Sir Edward Mutesa 1 monument

Sir Edward Frederick William David Walugembe Mutebi Luwangula Muteesa the second between 19th November 1924 and 21 November 1969 featured as the King of Buganda till he passed on. He was the 35th King of Buganda and the first president of Uganda. The monument was set up mainly to remember Sir Edward Mutesa the second as the first president of the independent Uganda and the 35th Kabaka of Buganda kingdom for what he did towards gaining Uganda’s independence. The king of Buganda, Ronald Muwenda Mutebi revealed this memorial site around 2007 and it is also situated along the Speke road and Nile Avenue near the independence monument.

World war memorial monument

This monument was established in remembrance of those who lost their lives during the second world war and this is also reflected at the back of five thousand Uganda shilling note. This features among the oldest monuments in Kampala and it was constructed by the British colonial government around 1945 in remembrance of Ugandans who lost their lives while supporting the British soldiers at the time of Second World War. This monument stands on Kampala road, near the central police station.

The centenary monument

The centenary monument stands in the popular centenary park on Jinja road just next to Hotel Africana. This monument was set up in remembrance of centenary of the Kampala city council Authority which features as the governing organ of Kampala capital city. The monument was deigned by Makerere University artist-Sylvia Katende and it extends about six feet.

The statue of leadership

The statue of leadership is located in front of the Amber House along the Kampala road in remembrance of electricity introduction in Kampala. This sculpture has Sir Apollo Kaggwa-the prime minister of Buganda kingdom from 1890 to 1929. He is remembered because he advocated for the extension of electricity and purified water to Buganda kingdom despite several critics from the local Baganda who thought he was wasting time on minor things rather than asking for gold and guns. The statue stands seven feet and it was facilitated by electricity organ with assistance from National Water and was unveiled in 2002 by the Minister of Energy Hon Saida Bbumba at a time.

The Education monuments

Several learning institutions including universities and colleges feature numerous monuments reflecting the role of education. Makerere University features a monument titled hatching a new generation and it is located just in front of College of Natural Sciences. This means a new dawn in the world of academics in Uganda with rising of many institutions under the example of the fully established Makerere University. Kyambogo University featured a monument with 3 children struggling to touch a book and it was set up in remembrance of the 100 years of the education sector in Uganda. This memorial site was uncovered by Kintu Musoke in 1996.

St Joseph Mukasa Balikuddembe memorial site

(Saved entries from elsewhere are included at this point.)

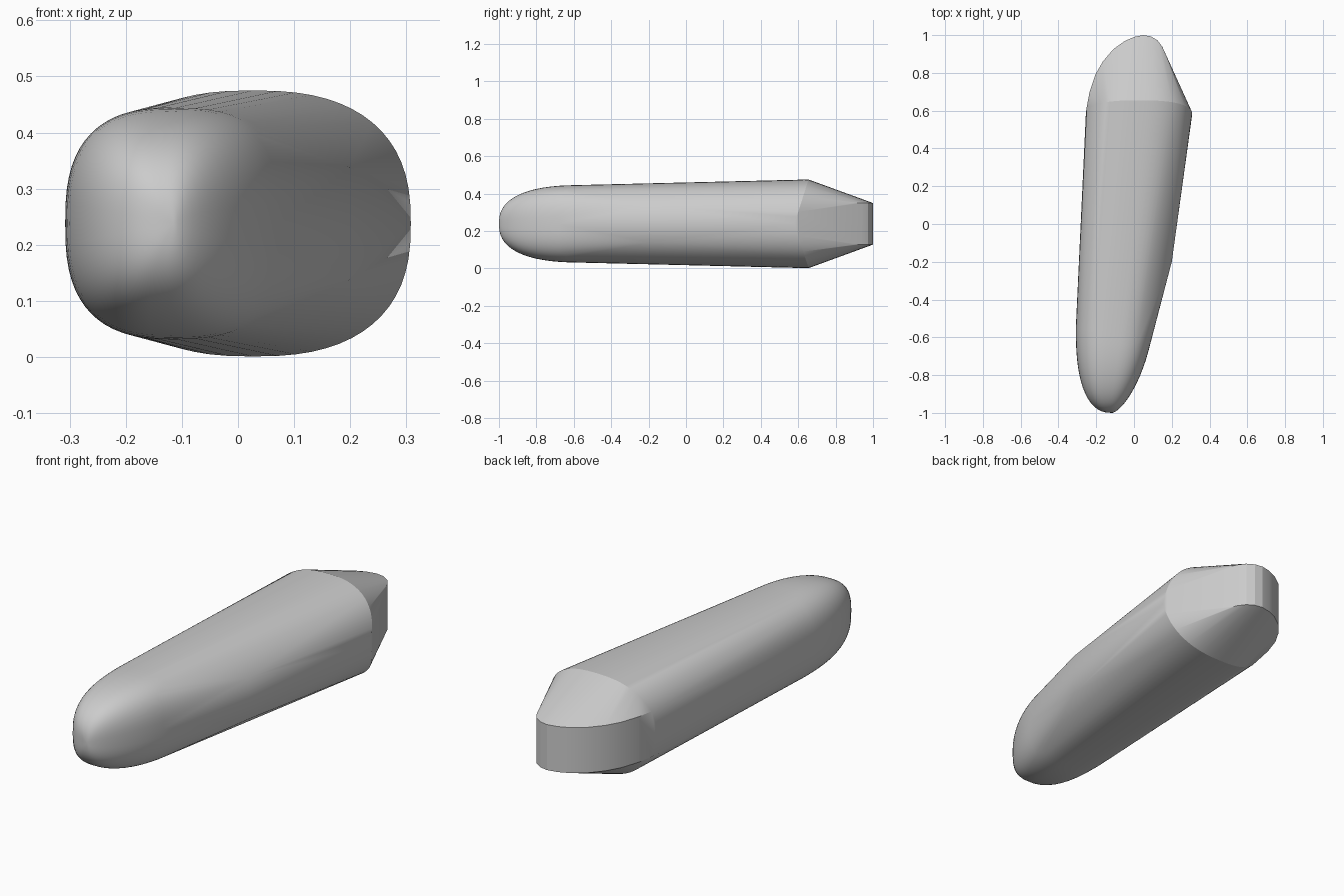
import bpy, bmesh, math

cube = bpy.data.objects.get("Cube")
if cube:
    bpy.data.objects.remove(cube, do_unlink=True)

MID = 0.238  # height of the long axis


def section(y, x_min, x_max, half_height, power, lean=0.0, count=64):
    """Rounded-box ring across the body; lean pushes its top and bottom back."""
    ring = []
    for i in range(count):
        a = 2 * math.pi * i / count
        c, s = math.cos(a), math.sin(a)
        u = math.copysign(abs(c) ** (2 / power), c)
        v = math.copysign(abs(s) ** (2 / power), s)
        ring.append(((x_min + x_max) / 2 + u * (x_max - x_min) / 2,
                     y + lean * abs(v), MID + v * half_height))
    return ring


def taper(t, power):
    return max(0.0, 1 - t ** power) ** (1 / power)


# Widest section, and the bend along one flank
points = section(0.58, -0.255, 0.308, 0.237, 2.5, lean=0.075)
points += [(0.2, -0.2, MID + z) for z in (-0.1, 0, 0.1)]

# Rounded front end
STEPS = 16
for i in range(STEPS + 1):
    t = math.sin(math.pi / 2 * i / STEPS)
    k = taper(t, 2.5)
    points += section(-0.55 - 0.45 * t, -0.115 - 0.193 * k,
                      -0.115 + 0.212 * taper(t, 1.5), 0.207 * k, 2.7)

# Upright wall around the back end
outline = [(-0.25, 0.62), (-0.235, 0.7), (-0.205, 0.79), (-0.165, 0.86),
           (-0.11, 0.925), (-0.05, 0.968), (0.0, 0.99), (0.05, 1.0),
           (0.09, 0.993), (0.125, 0.972), (0.15, 0.938), (0.167, 0.9)]
points += [(x, y, MID + z) for x, y in outline for z in (-0.111, 0.111)]

# Stretch one tight skin over all sections
bm = bmesh.new()
for p in points:
    bm.verts.new(p)
bmesh.ops.remove_doubles(bm, verts=bm.verts, dist=0.0005)
bmesh.ops.convex_hull(bm, input=bm.verts)
bmesh.ops.delete(bm, geom=[v for v in bm.verts if not v.link_faces], context='VERTS')
bmesh.ops.recalc_face_normals(bm, faces=bm.faces)
mesh = bpy.data.meshes.new("tapered_body")
bm.to_mesh(mesh)
bm.free()

body = bpy.data.objects.new("tapered_body", mesh)
bpy.context.collection.objects.link(body)

grey = bpy.data.materials.new("plain_grey")
grey.use_nodes = True
colour = (0.6, 0.6, 0.6, 1)
grey.diffuse_color = colour
grey.node_tree.nodes["Principled BSDF"].inputs["Base Color"].default_value = colour
mesh.materials.append(grey)

bpy.ops.object.select_all(action='DESELECT')
body.select_set(True)
bpy.context.view_layer.objects.active = body
bpy.ops.object.shade_smooth_by_angle(angle=math.radians(18))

This was one of the Christian martyrs of Uganda who was murdered on 15th November 1885 and his monument stands around Kampala city center. He was the first martyr to be murdered and beheaded, his body thrown on heap of burning firewood and burnt at Nakivubo the current St Balikuddembe market.

The stride monument

The stride monument is situated within Kampala Serena Hotel and the parliamentary gardens and was set up in remembrance of the Common Wealth Heads of Government Meeting (CHOGM) 2007. It was unveiled by the Queen of England and it is currently the most expensive monument in Uganda with a sum of 150 million Uganda shillings. The monument was constructed by a team of 11 professional sculptors under the supervision of Professor George Kyeyune. The wife husband and son aluminum assemblage moving forward reflects that common wealth states are developing together as a family.

Other incredible monuments include the East African Development Bank monument, Mutesa Kefeero monument, Mutesa 1 monument and many more.
In conclusion, Kampala capital city isn’t only the busy commercial centre but the best place for one to explore in terms of tourism especially while on city tours. It features many historical monuments that have not yet been explored fully.